Doctor Øivind Juris Kanavin and professor Petter Strømme of Ullevål University hospital in Oslo, wrote an article on children with brain diseases which was published by the Norwegian Medical Association Thursday. Both are experts in brain disorders in children.

They've seen that such disorders are often hereditary. Most cases are complex and in-marriage is a major risk factor.

Kanavin made contact with social-anthropologist Hilde Berge, who works at the learning and competence center for children, youth and their families (LMS-barn) and social worker Ragnhild Gardsjord of the rehabilitation department at Ullevål, who founded a group for Norwegian-Pakistani mothers this winter.

All the women have children with serious brain disorders, and they are are concerned about having more children.

Gardsjord says that it turned out there was a great need for such a group. Many had nobody they could speak to or share the challenges with.
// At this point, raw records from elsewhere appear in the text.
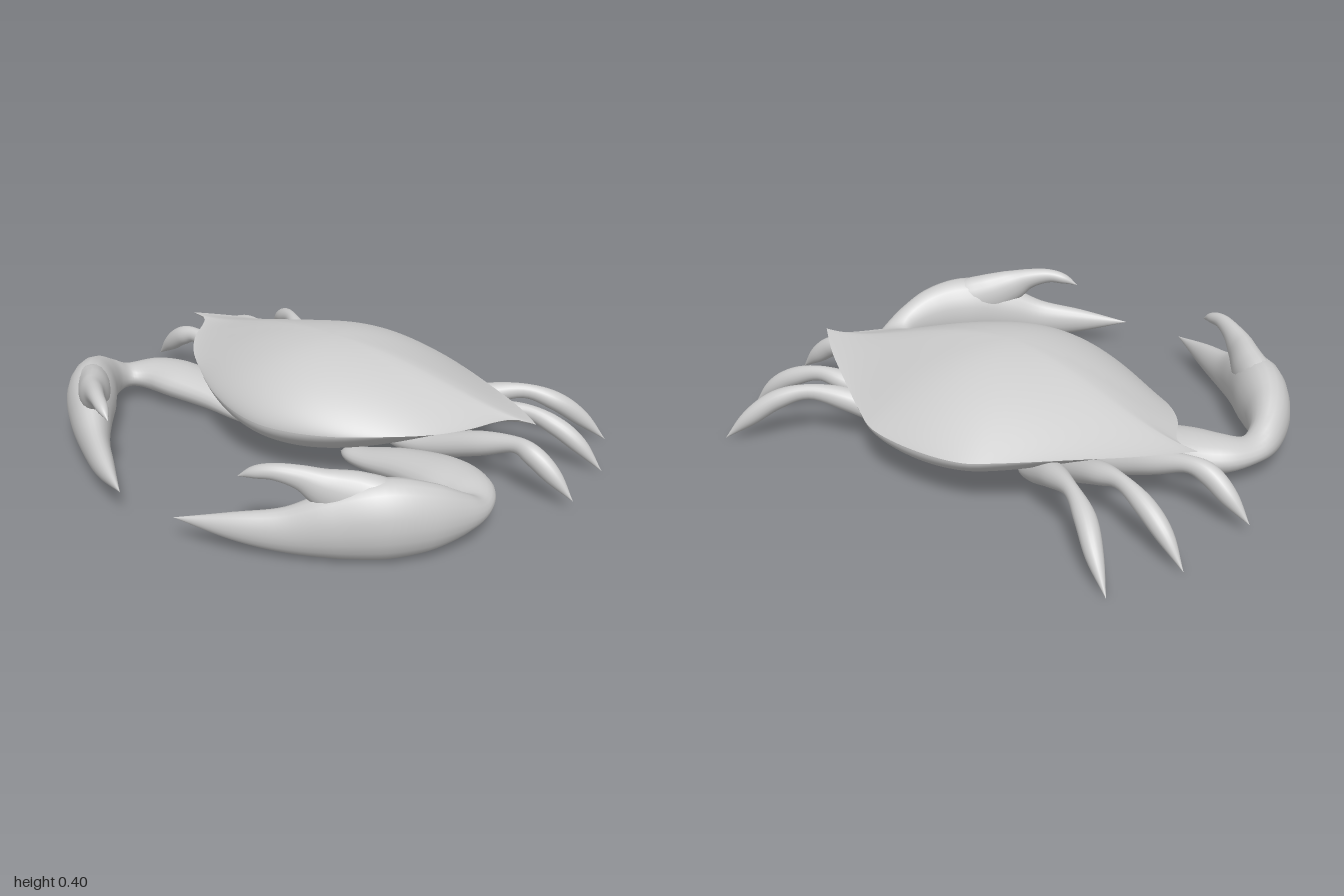
import * as THREE from 'three';

const material = new THREE.MeshStandardMaterial({ color: 0xcccccc });
const V = (x, y, z) => new THREE.Vector3(x, y, z);

function gridGeometry(positions, rows, cols, flip) {
  const index = [];
  for (let i = 0; i < rows; i++) {
    for (let j = 0; j < cols; j++) {
      const a = i * cols + j, b = i * cols + (j + 1) % cols;
      const c = a + cols, d = b + cols;
      if (flip) index.push(a, b, c, b, d, c);
      else index.push(a, c, b, b, c, d);
    }
  }
  const g = new THREE.BufferGeometry();
  g.setAttribute('position', new THREE.Float32BufferAttribute(positions, 3));
  g.setIndex(index);
  g.computeVertexNormals();
  return g;
}

// Smooth limb with elliptical sections; stations are [x, y, z, halfWidth, halfHeight]
function limb(name, stations, side) {
  const path = new THREE.CatmullRomCurve3(stations.map(s => V(s[0] * side, s[1], s[2])), false, 'catmullrom', 0.5);
  const size = new THREE.CatmullRomCurve3(stations.map(s => V(s[3], s[4], 0)), false, 'catmullrom', 0.5);
  const rows = (stations.length - 1) * 6, cols = 20, pos = [];
  for (let i = 0; i <= rows; i++) {
    const t = i / rows, c = path.getPoint(t), r = size.getPoint(t);
    const tangent = path.getTangent(t);
    const across = tangent.clone().cross(V(0, 1, 0)).normalize();
    const up = across.clone().cross(tangent);
    for (let j = 0; j < cols; j++) {
      const a = j / cols * Math.PI * 2;
      const p = c.clone()
        .addScaledVector(across, Math.cos(a) * Math.max(r.x, 0))
        .addScaledVector(up, Math.sin(a) * Math.max(r.y, 0));
      pos.push(p.x, p.y, p.z);
    }
  }
  const mesh = new THREE.Mesh(gridGeometry(pos, rows, cols, false), material);
  mesh.name = name;
  return mesh;
}

// Shell outline seen from above: two curves meeting at the side spikes
function shellOutline() {
  const spread = half => [...half, ...half.slice(0, -1).reverse().map(([x, z]) => [-x, z])];
  const curve = half => new THREE.CatmullRomCurve3(spread(half).map(([x, z]) => V(x, 0, z)));
  const front = curve([[0.82, -0.262], [0.745, -0.25], [0.705, -0.205], [0.655, -0.11], [0.57, -0.01], [0.44, 0.085], [0.29, 0.175], [0.14, 0.23], [0, 0.25]]);
  const back = curve([[0.82, -0.262], [0.68, -0.375], [0.5, -0.495], [0.3, -0.62], [0.2, -0.672], [0, -0.695]]);
  return [...front.getSpacedPoints(60).slice(0, -1), ...back.getSpacedPoints(60).reverse().slice(0, -1)];
}

// Running average of the outline, so the spikes leave no ridge across the shell
function soften(points, reach) {
  return points.map((_, i) => {
    const sum = V(0, 0, 0);
    for (let k = -reach; k <= reach; k++) sum.add(points[(i + k + points.length) % points.length]);
    return sum.divideScalar(2 * reach + 1);
  });
}

const rimHeight = z => z > -0.26
  ? 0.26 - 0.065 * Math.pow((z + 0.26) / 0.51, 1.4)
  : 0.26 - 0.07 * Math.pow((-0.26 - z) / 0.435, 1.2);

// Half of the body: rings shrink from the rim to the middle while rising or sinking
function shellHalf(name, height, power, flip) {
  const outline = shellOutline(), soft = soften(outline, 6);
  const rows = 32, pos = [], middle = -0.17;
  for (let i = 0; i <= rows; i++) {
    const s = Math.cos(i / rows * Math.PI / 2);
    outline.forEach((edge, j) => {
      const p = soft[j].clone().lerp(edge, Math.pow(s, 6));
      const f = Math.pow(Math.max(0, 1 - s * s), power(soft[j]));
      const y = rimHeight(p.z) * (1 - f) + height * f;
      pos.push(p.x * s, y, middle + (p.z - middle) * s);
    });
  }
  const mesh = new THREE.Mesh(gridGeometry(pos, rows, outline.length, flip), material);
  mesh.name = name;
  return mesh;
}

const arm = [
  [0.18, 0.05, 0, 0, 0], [0.22, 0.055, 0, 0.035, 0.025], [0.3, 0.06, 0, 0.055, 0.038],
  [0.45, 0.08, -0.01, 0.08, 0.055], [0.62, 0.095, -0.003, 0.106, 0.065], [0.745, 0.1, 0.03, 0.092, 0.06],
  [0.818, 0.104, 0.11, 0.062, 0.044], [0.825, 0.12, 0.2, 0.06, 0.075], [0.777, 0.138, 0.31, 0.078, 0.118],
  [0.685, 0.147, 0.42, 0.092, 0.139], [0.575, 0.128, 0.52, 0.075, 0.118], [0.45, 0.102, 0.61, 0.051, 0.08],
  [0.3, 0.1, 0.7, 0.034, 0.048], [0.125, 0.105, 0.79, 0, 0],
];
const upperFinger = [
  [0.76, 0.17, 0.34, 0, 0], [0.7, 0.19, 0.4, 0.06, 0.08], [0.615, 0.215, 0.465, 0.06, 0.09],
  [0.545, 0.25, 0.53, 0.047, 0.07], [0.48, 0.285, 0.575, 0.034, 0.042],
  [0.41, 0.3, 0.62, 0.026, 0.028], [0.35, 0.29, 0.65, 0.02, 0.02], [0.3, 0.268, 0.672, 0, 0],
];
const legs = {
  frontLeg: [
    [0.22, 0.06, -0.2, 0, 0], [0.28, 0.06, -0.2, 0.035, 0.03], [0.42, 0.075, -0.21, 0.045, 0.045],
    [0.62, 0.14, -0.22, 0.045, 0.045], [0.76, 0.18, -0.225, 0.028, 0.03], [0.84, 0.165, -0.22, 0.034, 0.038],
    [0.92, 0.11, -0.225, 0.028, 0.032], [1, 0.04, -0.23, 0, 0],
  ],
  middleLeg: [
    [0.22, 0.06, -0.26, 0, 0], [0.27, 0.065, -0.28, 0.035, 0.03], [0.38, 0.09, -0.335, 0.048, 0.045],
    [0.55, 0.165, -0.42, 0.043, 0.04], [0.66, 0.19, -0.46, 0.024, 0.028], [0.77, 0.155, -0.49, 0.033, 0.035],
    [0.86, 0.095, -0.515, 0.028, 0.03], [0.945, 0.01, -0.54, 0, 0],
  ],
  rearLeg: [
    [0.23, 0.085, -0.4, 0, 0], [0.265, 0.09, -0.42, 0.033, 0.03], [0.34, 0.12, -0.46, 0.045, 0.043],
    [0.45, 0.17, -0.525, 0.043, 0.043], [0.57, 0.195, -0.6, 0.024, 0.028], [0.67, 0.16, -0.665, 0.035, 0.035],
    [0.75, 0.09, -0.73, 0.028, 0.03], [0.83, 0.005, -0.785, 0, 0],
  ],
};

export function createModel() {
  const crab = new THREE.Group();
  crab.name = 'crab';

  // Body: domed carapace steep at the front, flaring into the spikes, over a full rounded belly
  const flare = p => Math.pow(Math.abs(p.x) / 0.82, 2);
  const rear = p => THREE.MathUtils.smoothstep(-p.z, -0.1, 0.6);
  crab.add(shellHalf('carapace', 0.405, p => 0.57 + 0.31 * rear(p) + 1.1 * flare(p), false));
  crab.add(shellHalf('belly', 0.035, p => 0.5 + 1.1 * flare(p), true));

  // Claws and walking legs on both sides
  for (const [label, side] of [['left', 1], ['right', -1]]) {
    const claw = new THREE.Group();
    claw.name = label + 'Claw';
    claw.add(limb('armAndLowerFinger', arm, side), limb('upperFinger', upperFinger, side));
    crab.add(claw);
    for (const [name, stations] of Object.entries(legs)) {
      crab.add(limb(label + name[0].toUpperCase() + name.slice(1), stations, side));
    }
  }
  return crab;
}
One young mother told them that if she didn't have this group, she herself would need to go to a psychologist.

In many cases the parents are relatives, often cousins.

"One mother told me: there was a celebration in the family when I gave birth to a son, but the celebration quickly died down when it turned out that he had a brain disorder. It was problematic for the family."

This young mother, who was married her cousin through an arranged marriage says that she had told her mother in advance that there might be a danger of sick children, says Berge.

Berge and Gardsjord says that the second generation of Norwegian-Pakistanis know much more about hereditary diseases than does the parents' generation.

Berge says that arranged marriages are still very common and that some women say their concerns about links between in-marriage and disease are dismissed. Gardsjord says that the women tell of ignorance among some in the Pakistani community. There is also a lot of taboo, shame, prejudice and guilt.

Berge says that there are stories about children who get better after they were sent back to Pakistan, mothers get 'good advice and tips' about different forms of treatment which are 'good for the children' or which will make 'the children healthy'.

The mothers in the group had asked for a meeting with their parents and parents-in-law, where a doctor could talk about hereditary diseases and give genetic counseling.

The doctors Kanavin and Strømme wrote about the issue because though those are rare diseases, it's very serious for those concerned.

The diseases have high mortality, a very demanding of resources, and meanwhile there are some treatment options for some of them. In addition, there was a study in Oslo that they wanted to clarify.

Kanavin says that children with progressive brain diseases gradually loss motor skills, lose the ability to orient in time and space, have impaired attention, lose the ability to calculate and write, and have reduced social skills. He says the progress can be slow or very fast.

Kanavin says there are many different causes, most of them hereditary. In about 20% of the cases, there is no clear diagnosis.

A lot of assistance is needed for such diseases. It's not uncommon to have 15-30 professionals involved with one patient. Kanavin says that it's challenging work in all areas with these patients.

Through his work Kanavin is in regular contact with families who have children with these serious disease and he admits it can be challenging to meet with the group which is overrepresented, the Norwegian-Pakistanis. It is difficult for many of them to understand the biological causes of these conditions, some don't have the terms to deal with it. Language is also a big problem, and often information is communicated via interpreter.

He says they're rather direct when they speak to parents about the causes and that there's additional risk when the parents are relatives. The diseases occur when the child inherits a defective gene from both the mother and father. They tell the parents that there's a 25% chance that the next child will also get the same thing.

Source: Aftenposten (Norwegian)

See also:

* Norway: Marrying the mentally retarded

* Norway: Immigrant children born with serious deformities